Source data
#####

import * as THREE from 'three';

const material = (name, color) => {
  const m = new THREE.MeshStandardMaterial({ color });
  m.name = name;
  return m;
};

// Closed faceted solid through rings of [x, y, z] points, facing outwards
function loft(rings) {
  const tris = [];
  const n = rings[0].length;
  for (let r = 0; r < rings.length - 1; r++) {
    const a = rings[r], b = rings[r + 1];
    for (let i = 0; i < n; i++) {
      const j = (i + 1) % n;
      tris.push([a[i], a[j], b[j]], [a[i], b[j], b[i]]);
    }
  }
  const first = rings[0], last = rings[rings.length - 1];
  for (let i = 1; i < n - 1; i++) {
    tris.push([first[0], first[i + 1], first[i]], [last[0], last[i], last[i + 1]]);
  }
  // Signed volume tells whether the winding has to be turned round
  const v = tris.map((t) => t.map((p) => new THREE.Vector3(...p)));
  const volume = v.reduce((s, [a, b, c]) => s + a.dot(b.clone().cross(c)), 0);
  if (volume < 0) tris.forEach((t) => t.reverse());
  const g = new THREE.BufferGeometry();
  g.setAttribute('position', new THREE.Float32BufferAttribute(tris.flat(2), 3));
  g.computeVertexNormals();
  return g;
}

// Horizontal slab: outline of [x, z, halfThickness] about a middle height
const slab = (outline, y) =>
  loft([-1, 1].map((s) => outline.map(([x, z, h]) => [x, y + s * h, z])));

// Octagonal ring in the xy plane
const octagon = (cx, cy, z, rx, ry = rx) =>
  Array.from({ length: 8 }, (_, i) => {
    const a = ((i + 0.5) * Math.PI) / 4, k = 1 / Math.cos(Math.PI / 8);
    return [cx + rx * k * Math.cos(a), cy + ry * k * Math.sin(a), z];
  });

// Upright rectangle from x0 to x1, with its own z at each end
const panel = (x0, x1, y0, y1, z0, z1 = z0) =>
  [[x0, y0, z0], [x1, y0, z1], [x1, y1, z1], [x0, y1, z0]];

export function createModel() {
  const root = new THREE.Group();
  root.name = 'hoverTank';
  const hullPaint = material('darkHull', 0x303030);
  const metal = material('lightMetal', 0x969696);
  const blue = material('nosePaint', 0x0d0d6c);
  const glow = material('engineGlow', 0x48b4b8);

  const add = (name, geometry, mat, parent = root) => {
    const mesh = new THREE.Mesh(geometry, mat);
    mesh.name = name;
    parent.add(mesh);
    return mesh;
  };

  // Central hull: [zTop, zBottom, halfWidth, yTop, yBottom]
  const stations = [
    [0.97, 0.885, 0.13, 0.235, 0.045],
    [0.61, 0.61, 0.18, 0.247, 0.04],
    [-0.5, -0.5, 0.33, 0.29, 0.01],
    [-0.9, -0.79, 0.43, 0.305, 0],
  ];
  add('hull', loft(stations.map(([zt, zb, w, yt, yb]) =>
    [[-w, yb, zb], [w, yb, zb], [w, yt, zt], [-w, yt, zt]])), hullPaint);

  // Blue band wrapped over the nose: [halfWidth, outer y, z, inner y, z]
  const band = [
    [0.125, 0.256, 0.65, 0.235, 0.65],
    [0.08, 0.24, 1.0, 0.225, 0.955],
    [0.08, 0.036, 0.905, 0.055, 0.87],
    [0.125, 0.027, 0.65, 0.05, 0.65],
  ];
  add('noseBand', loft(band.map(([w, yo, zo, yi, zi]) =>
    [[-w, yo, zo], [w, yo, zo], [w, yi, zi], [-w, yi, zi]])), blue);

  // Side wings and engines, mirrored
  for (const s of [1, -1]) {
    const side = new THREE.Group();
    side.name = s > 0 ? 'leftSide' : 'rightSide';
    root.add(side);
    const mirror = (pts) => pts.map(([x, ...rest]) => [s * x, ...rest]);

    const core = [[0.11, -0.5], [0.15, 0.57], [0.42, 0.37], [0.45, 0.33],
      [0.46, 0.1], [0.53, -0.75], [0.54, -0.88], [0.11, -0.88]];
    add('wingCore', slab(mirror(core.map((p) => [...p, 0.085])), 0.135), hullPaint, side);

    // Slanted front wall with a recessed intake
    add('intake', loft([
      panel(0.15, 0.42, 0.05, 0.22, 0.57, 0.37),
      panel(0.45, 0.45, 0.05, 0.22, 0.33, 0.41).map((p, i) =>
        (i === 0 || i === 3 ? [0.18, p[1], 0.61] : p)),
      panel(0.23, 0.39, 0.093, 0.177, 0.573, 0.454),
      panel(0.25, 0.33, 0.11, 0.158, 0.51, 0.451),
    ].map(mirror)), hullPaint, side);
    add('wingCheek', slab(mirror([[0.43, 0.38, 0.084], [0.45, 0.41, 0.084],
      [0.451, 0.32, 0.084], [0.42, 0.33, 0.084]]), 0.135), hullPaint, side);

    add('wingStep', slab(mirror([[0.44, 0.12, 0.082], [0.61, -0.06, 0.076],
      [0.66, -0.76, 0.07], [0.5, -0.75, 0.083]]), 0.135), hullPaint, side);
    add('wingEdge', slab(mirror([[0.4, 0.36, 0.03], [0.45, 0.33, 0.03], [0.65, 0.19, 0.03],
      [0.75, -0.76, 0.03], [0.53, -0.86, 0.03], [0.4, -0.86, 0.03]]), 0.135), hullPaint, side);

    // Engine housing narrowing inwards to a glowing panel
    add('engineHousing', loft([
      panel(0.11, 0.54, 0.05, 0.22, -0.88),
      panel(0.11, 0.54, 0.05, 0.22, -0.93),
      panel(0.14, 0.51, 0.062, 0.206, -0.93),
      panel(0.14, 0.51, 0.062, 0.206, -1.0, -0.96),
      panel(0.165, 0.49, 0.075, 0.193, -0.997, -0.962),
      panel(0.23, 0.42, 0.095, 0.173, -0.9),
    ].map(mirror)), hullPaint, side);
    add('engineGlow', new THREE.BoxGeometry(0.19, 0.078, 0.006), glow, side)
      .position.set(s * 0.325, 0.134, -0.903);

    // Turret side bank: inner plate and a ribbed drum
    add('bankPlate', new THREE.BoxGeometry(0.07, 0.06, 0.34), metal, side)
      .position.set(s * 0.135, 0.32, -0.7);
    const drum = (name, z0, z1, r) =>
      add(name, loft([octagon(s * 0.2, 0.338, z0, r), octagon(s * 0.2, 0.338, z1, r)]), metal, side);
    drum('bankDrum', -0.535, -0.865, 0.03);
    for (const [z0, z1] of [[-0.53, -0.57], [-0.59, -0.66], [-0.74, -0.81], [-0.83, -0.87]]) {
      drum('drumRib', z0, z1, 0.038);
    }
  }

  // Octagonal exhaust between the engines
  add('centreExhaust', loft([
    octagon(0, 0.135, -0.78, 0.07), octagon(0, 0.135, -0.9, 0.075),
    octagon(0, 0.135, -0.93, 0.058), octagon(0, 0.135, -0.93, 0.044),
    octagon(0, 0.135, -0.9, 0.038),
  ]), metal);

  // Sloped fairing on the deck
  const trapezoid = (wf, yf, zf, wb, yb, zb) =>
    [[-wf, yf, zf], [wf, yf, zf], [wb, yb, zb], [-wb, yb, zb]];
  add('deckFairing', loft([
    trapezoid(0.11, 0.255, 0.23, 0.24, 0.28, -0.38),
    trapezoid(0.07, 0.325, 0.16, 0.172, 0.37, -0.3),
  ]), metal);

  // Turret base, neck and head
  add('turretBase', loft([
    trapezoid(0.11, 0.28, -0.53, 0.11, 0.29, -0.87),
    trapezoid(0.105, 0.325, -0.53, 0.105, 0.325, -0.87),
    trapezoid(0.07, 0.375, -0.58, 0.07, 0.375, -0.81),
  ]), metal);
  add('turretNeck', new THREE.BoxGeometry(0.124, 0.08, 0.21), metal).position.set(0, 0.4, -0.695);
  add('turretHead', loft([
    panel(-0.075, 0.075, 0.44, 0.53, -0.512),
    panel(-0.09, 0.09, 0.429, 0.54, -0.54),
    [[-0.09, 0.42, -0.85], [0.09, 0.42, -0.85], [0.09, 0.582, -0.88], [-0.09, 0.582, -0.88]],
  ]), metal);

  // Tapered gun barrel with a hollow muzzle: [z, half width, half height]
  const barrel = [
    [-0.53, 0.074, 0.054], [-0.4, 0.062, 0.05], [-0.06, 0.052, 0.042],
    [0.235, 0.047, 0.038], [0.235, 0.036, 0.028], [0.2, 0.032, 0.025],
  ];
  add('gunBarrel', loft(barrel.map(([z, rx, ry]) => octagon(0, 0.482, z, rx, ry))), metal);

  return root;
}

#####

▸ **Exercise**
Return each line of the data above that includes the word "name".

▸ **Result of this exercise**
const material = (name, color) => {
  m.name = name;
  root.name = 'hoverTank';
  const add = (name, geometry, mat, parent = root) => {
    mesh.name = name;
    side.name = s > 0 ? 'leftSide' : 'rightSide';
    const drum = (name, z0, z1, r) =>
      add(name, loft([octagon(s * 0.2, 0.338, z0, r), octagon(s * 0.2, 0.338, z1, r)]), metal, side);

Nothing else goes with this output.